The process of political and economic change in Central and Eastern Europe in the early 1990s was met by the academic community in these countries with overwhelming enthusiasm and great expectations concerning the opening of their societies towards Western countries, and particularly towards European integration. Higher education seemed especially well positioned to play a flagship role in the development of East-West cooperation and European integration: the difference between the university spheres of developed countries and Eastern Europe was certainly less than, for example, differences between the industrial or commercial sectors in these countries. The countries of the European Union were quick to offer support, to be delivered under a multi-sector programme known as PHARE. The first assistance projects within PHARE started in the field of higher education cooperation (TEMPUS). The projects were successful in rapid mobilisation of partnerships and the establishment of several substantial interinstitutional educational development programmes.
These developments sent the message to the higher education sector in Central and Eastern Europe that the intention of the European Communities was that higher education should take the lead in cooperation with European Union member-states and that universities could be expected to play an outstanding role in the transformation of society and economy.
Distance education was clearly very appropriate for Central and Eastern Europe. Fast, flexible and efficient, it could be used to provide high quality training in a wide range of professional fields, for a large number of learners, including those in employment. Distance education—apart from a few isolated attempts—did not have a real background in the countries of the region, but has rapidly become well known among leading educationalists.
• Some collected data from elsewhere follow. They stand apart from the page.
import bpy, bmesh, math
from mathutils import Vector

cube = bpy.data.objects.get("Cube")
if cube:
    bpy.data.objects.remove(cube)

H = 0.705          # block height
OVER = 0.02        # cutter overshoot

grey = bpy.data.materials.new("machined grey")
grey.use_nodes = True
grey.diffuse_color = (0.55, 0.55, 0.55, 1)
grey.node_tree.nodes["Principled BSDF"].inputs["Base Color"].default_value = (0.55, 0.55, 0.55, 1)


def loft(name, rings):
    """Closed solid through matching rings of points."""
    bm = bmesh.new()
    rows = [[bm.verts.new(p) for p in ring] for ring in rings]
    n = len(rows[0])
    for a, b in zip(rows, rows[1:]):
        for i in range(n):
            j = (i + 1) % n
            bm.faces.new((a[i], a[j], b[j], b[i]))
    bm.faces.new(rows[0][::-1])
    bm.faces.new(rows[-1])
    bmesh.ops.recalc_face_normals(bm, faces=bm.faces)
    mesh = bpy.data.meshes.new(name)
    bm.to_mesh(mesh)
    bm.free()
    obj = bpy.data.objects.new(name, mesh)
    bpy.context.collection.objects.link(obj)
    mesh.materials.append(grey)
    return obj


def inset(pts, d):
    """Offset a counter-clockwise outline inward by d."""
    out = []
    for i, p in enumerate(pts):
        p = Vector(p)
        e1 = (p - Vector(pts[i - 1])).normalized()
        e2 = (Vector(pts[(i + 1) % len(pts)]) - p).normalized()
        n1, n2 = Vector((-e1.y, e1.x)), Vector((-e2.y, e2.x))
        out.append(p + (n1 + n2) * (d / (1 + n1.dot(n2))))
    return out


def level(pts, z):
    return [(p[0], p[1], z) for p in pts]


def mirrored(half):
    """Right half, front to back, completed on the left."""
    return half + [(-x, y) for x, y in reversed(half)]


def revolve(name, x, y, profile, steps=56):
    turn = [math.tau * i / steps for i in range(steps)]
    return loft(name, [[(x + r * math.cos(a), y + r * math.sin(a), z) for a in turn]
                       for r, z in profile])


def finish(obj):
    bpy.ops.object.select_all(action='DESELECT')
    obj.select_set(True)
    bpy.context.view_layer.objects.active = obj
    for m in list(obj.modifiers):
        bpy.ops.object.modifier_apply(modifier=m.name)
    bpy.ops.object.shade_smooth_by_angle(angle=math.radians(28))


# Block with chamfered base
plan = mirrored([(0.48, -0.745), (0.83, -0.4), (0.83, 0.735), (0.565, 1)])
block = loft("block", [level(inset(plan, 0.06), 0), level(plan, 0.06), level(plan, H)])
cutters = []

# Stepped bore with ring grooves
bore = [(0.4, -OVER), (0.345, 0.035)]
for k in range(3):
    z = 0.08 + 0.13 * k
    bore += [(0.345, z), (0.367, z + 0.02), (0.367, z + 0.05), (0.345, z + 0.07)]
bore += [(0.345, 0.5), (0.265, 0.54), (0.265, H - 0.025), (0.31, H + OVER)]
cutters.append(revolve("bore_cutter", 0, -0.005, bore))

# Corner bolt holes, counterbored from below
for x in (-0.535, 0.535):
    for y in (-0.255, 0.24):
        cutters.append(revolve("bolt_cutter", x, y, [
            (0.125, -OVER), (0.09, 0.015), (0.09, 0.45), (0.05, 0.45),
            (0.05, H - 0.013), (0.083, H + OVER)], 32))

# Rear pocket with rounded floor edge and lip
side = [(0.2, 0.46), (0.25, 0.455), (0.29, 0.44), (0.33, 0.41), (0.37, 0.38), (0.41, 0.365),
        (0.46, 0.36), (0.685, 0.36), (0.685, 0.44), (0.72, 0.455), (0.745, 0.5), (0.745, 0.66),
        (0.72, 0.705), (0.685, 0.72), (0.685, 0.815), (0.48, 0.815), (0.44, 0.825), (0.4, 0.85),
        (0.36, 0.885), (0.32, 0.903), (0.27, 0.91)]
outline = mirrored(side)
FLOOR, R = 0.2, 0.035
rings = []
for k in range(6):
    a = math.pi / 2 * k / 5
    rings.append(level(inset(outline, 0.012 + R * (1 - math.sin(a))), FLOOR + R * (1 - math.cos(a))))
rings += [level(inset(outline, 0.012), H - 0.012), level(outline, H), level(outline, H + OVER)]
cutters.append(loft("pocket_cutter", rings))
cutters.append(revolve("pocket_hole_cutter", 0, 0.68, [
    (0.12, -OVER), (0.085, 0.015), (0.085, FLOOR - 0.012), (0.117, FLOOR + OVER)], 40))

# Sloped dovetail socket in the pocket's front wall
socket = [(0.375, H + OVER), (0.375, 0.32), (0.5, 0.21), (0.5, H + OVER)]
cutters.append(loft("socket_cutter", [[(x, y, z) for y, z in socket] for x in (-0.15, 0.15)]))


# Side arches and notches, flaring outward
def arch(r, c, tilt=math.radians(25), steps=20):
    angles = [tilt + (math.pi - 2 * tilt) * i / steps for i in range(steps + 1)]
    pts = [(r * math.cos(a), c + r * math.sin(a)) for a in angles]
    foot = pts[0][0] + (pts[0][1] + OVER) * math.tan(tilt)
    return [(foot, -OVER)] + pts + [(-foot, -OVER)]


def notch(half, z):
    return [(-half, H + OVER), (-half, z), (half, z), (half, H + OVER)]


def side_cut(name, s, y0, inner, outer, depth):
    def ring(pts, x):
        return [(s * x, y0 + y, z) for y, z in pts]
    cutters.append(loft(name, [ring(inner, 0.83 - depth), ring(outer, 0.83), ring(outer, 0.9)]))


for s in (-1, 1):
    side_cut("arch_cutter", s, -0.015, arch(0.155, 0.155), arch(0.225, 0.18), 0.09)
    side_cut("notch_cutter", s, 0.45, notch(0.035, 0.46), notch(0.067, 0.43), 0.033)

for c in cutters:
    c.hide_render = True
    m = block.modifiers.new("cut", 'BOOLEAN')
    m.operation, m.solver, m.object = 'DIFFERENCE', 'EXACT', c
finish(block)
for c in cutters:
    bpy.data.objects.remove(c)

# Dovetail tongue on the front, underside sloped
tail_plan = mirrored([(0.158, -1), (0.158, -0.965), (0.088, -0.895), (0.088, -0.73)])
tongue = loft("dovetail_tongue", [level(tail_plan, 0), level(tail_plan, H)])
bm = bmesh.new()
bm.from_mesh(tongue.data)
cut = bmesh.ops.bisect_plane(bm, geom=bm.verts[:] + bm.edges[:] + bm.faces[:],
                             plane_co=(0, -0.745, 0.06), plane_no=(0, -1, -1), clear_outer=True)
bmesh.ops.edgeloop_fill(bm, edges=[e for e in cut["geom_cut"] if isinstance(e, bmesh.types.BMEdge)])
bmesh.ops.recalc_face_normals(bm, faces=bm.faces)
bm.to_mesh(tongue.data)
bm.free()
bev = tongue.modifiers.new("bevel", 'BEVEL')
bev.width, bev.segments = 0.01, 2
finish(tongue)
The challenge to deploy it comprehensively has been a prominent theme in educational policy reforms during the last decade.